====== Data excerpts ======

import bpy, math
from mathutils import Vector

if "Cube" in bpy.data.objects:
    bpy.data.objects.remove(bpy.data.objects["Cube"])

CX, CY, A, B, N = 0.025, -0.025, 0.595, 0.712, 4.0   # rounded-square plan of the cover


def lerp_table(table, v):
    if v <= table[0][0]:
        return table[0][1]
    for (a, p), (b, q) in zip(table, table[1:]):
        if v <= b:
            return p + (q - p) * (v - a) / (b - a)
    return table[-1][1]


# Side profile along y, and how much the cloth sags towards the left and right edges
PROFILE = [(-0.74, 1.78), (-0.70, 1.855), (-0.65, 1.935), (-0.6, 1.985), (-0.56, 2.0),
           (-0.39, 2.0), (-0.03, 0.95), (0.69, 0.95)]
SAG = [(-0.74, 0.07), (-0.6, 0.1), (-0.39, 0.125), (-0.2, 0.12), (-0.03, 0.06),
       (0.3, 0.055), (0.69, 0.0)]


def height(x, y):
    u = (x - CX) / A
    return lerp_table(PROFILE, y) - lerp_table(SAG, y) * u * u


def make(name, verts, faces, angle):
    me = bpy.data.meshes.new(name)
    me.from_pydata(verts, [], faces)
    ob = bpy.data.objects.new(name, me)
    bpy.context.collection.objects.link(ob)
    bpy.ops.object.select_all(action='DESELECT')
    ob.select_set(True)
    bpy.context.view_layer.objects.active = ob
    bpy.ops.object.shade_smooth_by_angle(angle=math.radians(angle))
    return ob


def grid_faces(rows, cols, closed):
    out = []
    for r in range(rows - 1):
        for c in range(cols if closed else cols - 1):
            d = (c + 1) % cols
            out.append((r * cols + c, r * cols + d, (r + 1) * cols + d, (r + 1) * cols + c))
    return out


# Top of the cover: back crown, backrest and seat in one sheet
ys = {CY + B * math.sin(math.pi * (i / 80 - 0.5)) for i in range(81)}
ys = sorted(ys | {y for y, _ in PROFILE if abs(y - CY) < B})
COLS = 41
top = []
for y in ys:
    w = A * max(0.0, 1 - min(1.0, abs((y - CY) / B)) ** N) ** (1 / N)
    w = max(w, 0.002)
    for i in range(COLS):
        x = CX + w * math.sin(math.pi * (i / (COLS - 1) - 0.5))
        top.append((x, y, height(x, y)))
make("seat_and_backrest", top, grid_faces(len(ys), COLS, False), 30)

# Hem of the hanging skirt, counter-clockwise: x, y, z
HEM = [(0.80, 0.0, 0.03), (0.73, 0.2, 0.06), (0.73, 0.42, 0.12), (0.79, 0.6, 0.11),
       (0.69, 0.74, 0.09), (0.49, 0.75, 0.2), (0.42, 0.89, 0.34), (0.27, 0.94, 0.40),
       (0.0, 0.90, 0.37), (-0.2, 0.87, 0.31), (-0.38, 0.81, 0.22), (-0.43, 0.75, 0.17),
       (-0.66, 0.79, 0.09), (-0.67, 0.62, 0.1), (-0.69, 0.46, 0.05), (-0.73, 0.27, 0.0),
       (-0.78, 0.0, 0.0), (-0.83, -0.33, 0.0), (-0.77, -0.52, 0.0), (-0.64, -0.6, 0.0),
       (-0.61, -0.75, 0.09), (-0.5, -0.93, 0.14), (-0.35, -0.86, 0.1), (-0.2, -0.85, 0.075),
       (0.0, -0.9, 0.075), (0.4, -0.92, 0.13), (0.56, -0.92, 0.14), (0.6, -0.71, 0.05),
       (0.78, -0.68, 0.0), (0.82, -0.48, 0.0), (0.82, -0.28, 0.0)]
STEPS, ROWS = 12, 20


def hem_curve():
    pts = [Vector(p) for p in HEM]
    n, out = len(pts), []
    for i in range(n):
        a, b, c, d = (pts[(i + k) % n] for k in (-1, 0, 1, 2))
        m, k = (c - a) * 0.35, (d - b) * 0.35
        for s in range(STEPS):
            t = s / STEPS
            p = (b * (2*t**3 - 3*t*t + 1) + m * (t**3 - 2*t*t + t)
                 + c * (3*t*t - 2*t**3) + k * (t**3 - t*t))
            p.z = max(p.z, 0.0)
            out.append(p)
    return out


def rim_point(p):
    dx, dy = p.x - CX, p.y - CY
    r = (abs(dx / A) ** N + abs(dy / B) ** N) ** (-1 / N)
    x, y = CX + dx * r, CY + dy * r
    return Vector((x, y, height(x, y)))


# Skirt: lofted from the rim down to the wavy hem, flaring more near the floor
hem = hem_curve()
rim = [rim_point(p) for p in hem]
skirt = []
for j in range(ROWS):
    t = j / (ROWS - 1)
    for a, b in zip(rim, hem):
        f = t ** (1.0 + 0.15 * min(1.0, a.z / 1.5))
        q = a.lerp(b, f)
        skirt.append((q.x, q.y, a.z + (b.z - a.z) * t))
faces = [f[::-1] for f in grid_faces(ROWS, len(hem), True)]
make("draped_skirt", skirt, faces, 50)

======
====== Data excerpts ======

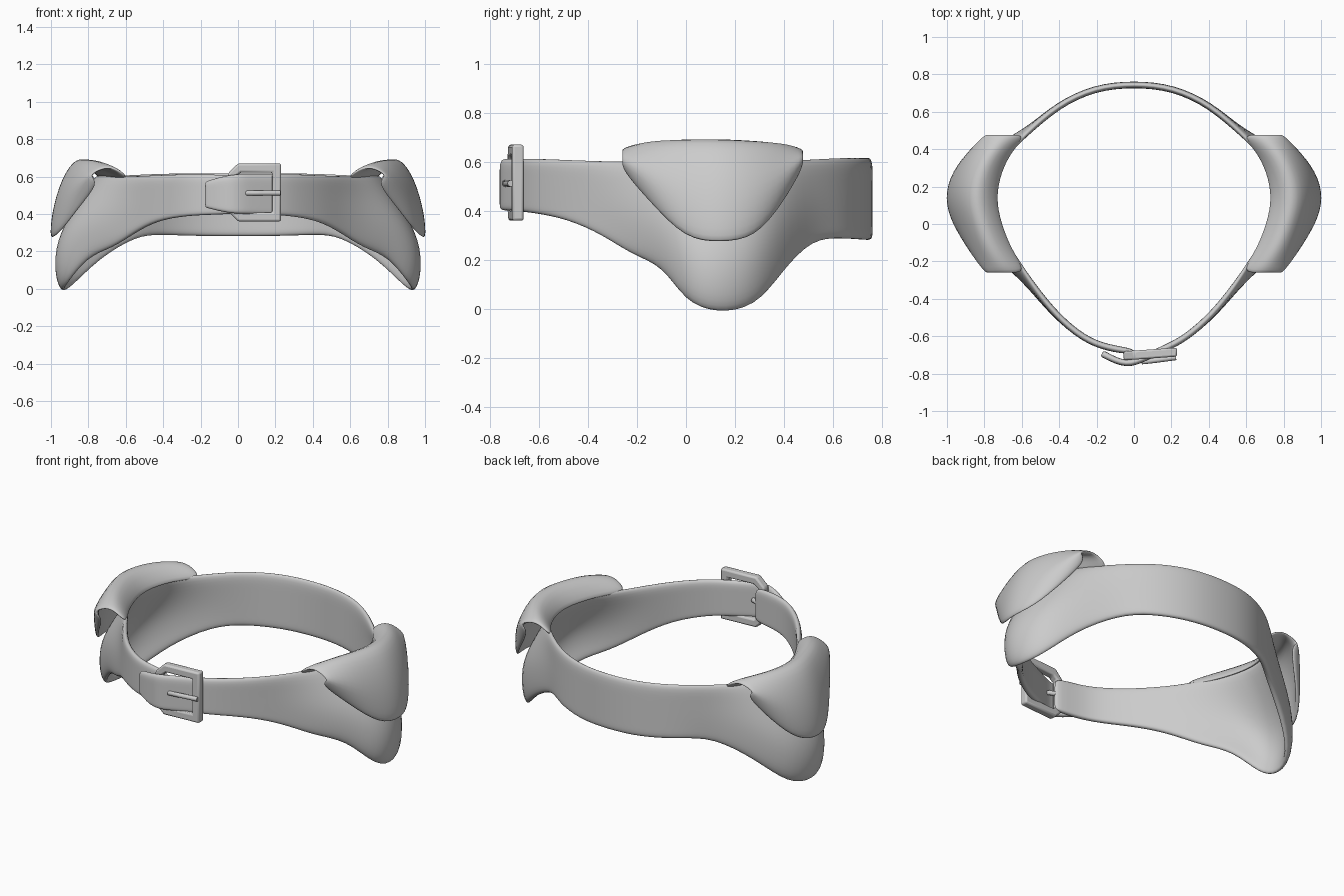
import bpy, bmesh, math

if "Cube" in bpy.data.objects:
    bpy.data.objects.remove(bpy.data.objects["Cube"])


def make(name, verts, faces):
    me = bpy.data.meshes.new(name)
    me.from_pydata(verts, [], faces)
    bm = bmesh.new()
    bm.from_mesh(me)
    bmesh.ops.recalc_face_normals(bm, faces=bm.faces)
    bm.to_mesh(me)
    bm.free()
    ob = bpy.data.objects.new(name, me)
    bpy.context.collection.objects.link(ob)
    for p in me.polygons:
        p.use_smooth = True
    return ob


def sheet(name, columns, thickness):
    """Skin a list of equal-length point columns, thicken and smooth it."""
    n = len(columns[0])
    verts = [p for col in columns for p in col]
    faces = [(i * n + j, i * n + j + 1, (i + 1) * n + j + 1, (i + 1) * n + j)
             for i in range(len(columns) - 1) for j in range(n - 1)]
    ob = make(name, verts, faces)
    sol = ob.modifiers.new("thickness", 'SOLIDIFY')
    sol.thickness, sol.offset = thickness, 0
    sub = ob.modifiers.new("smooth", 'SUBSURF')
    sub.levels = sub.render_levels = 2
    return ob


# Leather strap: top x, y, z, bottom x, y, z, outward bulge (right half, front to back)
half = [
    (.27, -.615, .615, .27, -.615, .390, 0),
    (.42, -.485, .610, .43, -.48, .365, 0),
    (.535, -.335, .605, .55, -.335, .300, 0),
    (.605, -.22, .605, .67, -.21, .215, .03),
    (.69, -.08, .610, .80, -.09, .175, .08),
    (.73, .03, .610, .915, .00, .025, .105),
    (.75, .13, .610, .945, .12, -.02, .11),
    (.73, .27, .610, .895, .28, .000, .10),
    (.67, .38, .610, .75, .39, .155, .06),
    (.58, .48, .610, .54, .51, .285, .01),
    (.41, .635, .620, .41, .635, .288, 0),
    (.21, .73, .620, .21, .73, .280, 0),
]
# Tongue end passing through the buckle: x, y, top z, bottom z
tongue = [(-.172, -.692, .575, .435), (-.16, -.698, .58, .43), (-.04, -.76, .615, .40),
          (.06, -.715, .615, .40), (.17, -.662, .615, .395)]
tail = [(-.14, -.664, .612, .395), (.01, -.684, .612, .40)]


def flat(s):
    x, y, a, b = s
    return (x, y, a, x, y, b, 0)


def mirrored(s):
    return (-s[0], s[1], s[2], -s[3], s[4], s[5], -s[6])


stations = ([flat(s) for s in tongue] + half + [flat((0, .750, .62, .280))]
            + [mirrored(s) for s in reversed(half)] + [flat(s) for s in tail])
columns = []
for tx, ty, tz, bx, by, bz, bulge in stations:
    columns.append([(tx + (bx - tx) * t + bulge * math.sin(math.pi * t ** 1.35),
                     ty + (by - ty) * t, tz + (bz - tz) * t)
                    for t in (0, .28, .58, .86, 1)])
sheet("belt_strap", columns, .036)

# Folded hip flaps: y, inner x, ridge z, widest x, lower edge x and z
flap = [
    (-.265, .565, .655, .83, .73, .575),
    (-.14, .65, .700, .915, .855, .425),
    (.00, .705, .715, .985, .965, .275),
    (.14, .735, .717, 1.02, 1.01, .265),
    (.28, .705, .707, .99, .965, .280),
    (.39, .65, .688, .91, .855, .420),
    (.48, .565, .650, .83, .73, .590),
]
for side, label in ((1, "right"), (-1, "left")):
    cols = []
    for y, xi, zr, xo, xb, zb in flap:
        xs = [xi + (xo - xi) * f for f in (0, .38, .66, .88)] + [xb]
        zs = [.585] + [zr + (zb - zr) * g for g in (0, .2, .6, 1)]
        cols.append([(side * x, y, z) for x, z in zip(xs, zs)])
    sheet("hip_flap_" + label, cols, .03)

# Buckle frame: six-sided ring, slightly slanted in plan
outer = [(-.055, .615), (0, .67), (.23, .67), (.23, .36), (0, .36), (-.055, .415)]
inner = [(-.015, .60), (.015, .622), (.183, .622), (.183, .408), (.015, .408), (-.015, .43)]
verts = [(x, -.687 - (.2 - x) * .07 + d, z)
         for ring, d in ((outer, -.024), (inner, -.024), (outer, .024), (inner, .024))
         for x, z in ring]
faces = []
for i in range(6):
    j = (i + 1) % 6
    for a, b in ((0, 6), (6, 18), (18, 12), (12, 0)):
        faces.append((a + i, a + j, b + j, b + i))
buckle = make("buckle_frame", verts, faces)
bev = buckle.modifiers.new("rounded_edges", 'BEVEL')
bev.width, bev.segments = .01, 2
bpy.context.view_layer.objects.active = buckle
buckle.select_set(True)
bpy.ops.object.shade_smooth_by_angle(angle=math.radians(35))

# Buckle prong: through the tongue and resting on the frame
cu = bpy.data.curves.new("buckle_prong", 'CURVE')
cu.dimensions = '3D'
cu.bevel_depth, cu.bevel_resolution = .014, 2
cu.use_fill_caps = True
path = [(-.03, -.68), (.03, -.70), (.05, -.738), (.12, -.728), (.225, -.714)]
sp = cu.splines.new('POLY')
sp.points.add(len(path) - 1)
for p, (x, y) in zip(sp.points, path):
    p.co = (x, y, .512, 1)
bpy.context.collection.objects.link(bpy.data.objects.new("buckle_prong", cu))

======
====== Data excerpts ======

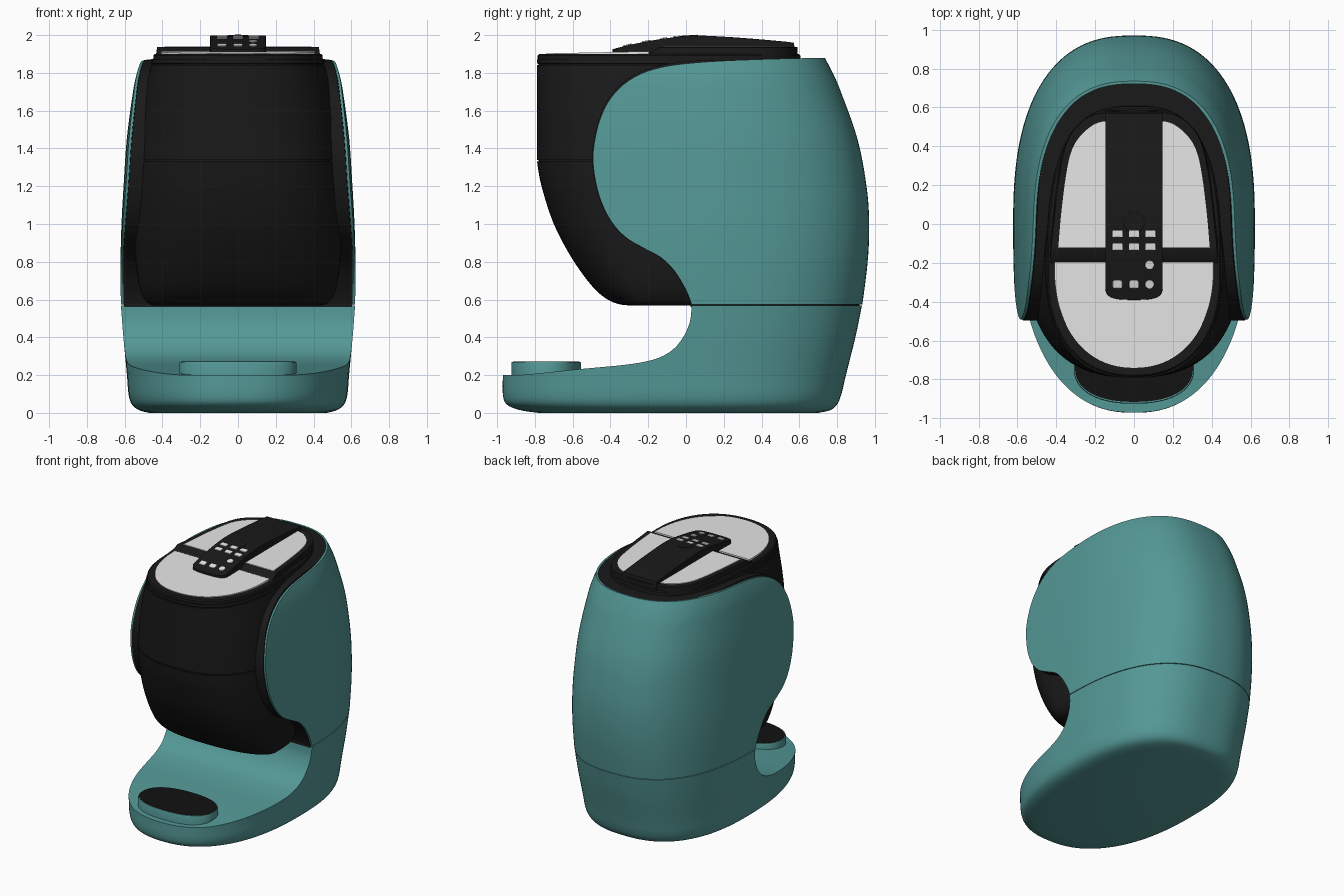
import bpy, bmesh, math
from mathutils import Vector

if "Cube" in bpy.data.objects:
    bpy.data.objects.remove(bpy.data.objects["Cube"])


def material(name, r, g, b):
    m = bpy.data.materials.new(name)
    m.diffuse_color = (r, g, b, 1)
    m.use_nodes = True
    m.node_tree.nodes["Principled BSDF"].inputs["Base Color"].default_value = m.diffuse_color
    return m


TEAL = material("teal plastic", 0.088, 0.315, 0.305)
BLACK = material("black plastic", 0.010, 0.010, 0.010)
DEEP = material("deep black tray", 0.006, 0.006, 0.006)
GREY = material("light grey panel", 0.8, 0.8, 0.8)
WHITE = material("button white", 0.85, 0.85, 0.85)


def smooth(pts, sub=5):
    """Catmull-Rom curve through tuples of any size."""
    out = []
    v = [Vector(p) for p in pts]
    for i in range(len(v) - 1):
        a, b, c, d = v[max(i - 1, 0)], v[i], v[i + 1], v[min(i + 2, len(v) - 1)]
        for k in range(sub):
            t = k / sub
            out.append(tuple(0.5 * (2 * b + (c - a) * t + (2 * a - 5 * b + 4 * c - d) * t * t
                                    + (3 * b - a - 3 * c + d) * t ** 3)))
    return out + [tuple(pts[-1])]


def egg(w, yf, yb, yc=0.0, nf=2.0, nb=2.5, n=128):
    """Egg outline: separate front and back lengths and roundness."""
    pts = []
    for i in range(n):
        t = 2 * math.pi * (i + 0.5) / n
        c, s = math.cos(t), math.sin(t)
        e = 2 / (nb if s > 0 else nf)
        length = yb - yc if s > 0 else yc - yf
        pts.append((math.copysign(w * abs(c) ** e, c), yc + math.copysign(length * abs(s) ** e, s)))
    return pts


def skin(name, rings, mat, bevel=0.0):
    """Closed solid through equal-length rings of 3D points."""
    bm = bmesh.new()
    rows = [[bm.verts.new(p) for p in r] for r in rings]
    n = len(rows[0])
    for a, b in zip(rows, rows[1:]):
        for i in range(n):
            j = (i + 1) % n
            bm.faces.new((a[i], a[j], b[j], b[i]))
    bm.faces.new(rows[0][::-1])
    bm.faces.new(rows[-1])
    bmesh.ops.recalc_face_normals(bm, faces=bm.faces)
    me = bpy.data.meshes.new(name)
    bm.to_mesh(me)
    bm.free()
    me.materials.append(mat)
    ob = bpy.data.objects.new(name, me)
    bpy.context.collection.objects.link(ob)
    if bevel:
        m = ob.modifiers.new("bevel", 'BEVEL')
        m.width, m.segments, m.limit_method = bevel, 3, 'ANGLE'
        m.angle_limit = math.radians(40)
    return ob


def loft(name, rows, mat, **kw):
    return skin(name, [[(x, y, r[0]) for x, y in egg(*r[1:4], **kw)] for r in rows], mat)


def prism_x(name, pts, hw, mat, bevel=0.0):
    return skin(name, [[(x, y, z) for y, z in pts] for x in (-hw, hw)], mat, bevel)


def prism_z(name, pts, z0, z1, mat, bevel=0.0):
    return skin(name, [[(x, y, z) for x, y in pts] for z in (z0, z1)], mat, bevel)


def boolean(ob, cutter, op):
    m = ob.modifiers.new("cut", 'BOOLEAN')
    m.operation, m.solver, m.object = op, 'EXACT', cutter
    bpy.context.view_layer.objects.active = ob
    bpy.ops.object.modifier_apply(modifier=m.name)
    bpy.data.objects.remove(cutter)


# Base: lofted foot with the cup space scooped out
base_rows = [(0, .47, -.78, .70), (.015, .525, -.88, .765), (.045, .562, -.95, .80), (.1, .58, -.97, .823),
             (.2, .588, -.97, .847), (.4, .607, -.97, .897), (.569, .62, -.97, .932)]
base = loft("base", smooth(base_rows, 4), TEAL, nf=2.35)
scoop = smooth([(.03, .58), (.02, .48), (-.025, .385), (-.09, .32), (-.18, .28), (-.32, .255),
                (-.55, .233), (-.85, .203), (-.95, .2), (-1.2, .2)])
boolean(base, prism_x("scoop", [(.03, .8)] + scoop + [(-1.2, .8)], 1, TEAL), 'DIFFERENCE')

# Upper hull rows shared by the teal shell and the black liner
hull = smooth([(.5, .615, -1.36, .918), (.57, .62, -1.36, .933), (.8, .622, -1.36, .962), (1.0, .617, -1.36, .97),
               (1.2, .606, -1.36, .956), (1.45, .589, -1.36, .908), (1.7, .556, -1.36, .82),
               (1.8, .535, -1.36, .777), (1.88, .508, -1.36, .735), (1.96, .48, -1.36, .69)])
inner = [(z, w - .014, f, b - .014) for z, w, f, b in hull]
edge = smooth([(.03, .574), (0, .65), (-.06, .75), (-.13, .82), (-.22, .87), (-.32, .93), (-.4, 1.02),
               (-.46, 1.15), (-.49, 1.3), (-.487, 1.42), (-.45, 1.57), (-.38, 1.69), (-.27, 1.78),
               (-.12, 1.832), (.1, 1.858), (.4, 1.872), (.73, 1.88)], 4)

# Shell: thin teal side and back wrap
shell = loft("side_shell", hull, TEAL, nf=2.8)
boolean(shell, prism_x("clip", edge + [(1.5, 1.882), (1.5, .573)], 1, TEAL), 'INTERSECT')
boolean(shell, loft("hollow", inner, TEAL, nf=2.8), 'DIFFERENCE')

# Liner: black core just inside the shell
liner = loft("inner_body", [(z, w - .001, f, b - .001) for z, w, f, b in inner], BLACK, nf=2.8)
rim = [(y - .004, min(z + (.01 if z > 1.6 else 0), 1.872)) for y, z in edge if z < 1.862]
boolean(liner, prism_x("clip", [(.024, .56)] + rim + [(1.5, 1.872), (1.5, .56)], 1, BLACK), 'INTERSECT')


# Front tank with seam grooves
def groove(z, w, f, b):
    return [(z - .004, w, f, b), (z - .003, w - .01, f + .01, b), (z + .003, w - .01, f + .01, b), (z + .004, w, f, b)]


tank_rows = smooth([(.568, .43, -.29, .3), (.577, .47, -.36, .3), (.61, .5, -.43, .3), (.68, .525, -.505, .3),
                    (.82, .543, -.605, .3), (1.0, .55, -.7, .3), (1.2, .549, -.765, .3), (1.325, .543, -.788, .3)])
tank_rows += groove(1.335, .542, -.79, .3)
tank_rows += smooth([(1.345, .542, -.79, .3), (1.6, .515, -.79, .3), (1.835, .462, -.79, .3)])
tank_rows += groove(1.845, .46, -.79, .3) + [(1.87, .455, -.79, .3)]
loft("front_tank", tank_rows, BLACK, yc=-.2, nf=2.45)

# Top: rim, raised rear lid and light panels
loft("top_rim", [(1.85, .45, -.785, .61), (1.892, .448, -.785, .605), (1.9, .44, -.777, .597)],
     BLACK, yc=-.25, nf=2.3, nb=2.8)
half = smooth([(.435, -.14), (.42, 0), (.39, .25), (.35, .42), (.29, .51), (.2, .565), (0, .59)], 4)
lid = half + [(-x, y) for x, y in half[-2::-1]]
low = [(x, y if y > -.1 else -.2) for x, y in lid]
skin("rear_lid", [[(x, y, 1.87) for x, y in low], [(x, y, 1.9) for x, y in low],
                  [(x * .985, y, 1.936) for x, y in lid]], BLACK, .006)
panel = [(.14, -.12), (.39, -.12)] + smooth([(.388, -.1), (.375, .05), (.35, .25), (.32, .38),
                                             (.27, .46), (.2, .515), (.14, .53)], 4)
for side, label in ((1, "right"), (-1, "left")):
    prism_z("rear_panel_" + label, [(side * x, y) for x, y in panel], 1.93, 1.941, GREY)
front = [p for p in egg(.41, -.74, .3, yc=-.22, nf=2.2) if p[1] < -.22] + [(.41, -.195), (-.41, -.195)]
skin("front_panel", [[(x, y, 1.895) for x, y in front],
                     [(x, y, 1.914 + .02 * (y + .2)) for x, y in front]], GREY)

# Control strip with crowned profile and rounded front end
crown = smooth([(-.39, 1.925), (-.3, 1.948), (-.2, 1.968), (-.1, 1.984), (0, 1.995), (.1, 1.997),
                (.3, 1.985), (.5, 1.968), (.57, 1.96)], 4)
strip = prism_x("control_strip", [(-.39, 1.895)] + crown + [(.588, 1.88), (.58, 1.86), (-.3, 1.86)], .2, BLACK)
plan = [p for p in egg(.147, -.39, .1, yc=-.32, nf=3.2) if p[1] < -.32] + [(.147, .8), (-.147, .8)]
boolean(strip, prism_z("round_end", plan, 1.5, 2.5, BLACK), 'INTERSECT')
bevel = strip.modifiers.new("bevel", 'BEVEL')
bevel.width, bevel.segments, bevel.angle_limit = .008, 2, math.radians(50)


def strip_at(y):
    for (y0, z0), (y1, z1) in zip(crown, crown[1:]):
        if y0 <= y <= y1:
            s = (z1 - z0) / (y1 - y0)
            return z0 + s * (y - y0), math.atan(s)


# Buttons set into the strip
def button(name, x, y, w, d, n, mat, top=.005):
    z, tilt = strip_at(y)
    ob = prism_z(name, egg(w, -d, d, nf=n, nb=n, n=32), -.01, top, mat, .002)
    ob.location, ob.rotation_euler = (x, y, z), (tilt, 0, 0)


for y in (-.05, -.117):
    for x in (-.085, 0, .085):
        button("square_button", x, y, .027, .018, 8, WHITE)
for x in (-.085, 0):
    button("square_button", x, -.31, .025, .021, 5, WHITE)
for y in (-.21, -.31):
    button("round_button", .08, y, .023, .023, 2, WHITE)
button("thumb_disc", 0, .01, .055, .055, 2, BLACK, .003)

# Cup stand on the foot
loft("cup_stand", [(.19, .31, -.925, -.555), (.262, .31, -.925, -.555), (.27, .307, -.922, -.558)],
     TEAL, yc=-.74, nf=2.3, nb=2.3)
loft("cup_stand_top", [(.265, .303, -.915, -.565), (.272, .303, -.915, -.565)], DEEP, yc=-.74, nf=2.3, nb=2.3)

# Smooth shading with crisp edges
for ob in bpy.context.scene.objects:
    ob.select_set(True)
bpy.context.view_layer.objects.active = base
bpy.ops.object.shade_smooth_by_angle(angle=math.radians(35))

======

_Problem requirements:_
Check each line above for the word "columns" and copy the ones that have it.

_Exercise answer:_
def sheet(name, columns, thickness):
    """Skin a list of equal-length point columns, thicken and smooth it."""
    n = len(columns[0])
    verts = [p for col in columns for p in col]
             for i in range(len(columns) - 1) for j in range(n - 1)]
columns = []
    columns.append([(tx + (bx - tx) * t + bulge * math.sin(math.pi * t ** 1.35),
sheet("belt_strap", columns, .036)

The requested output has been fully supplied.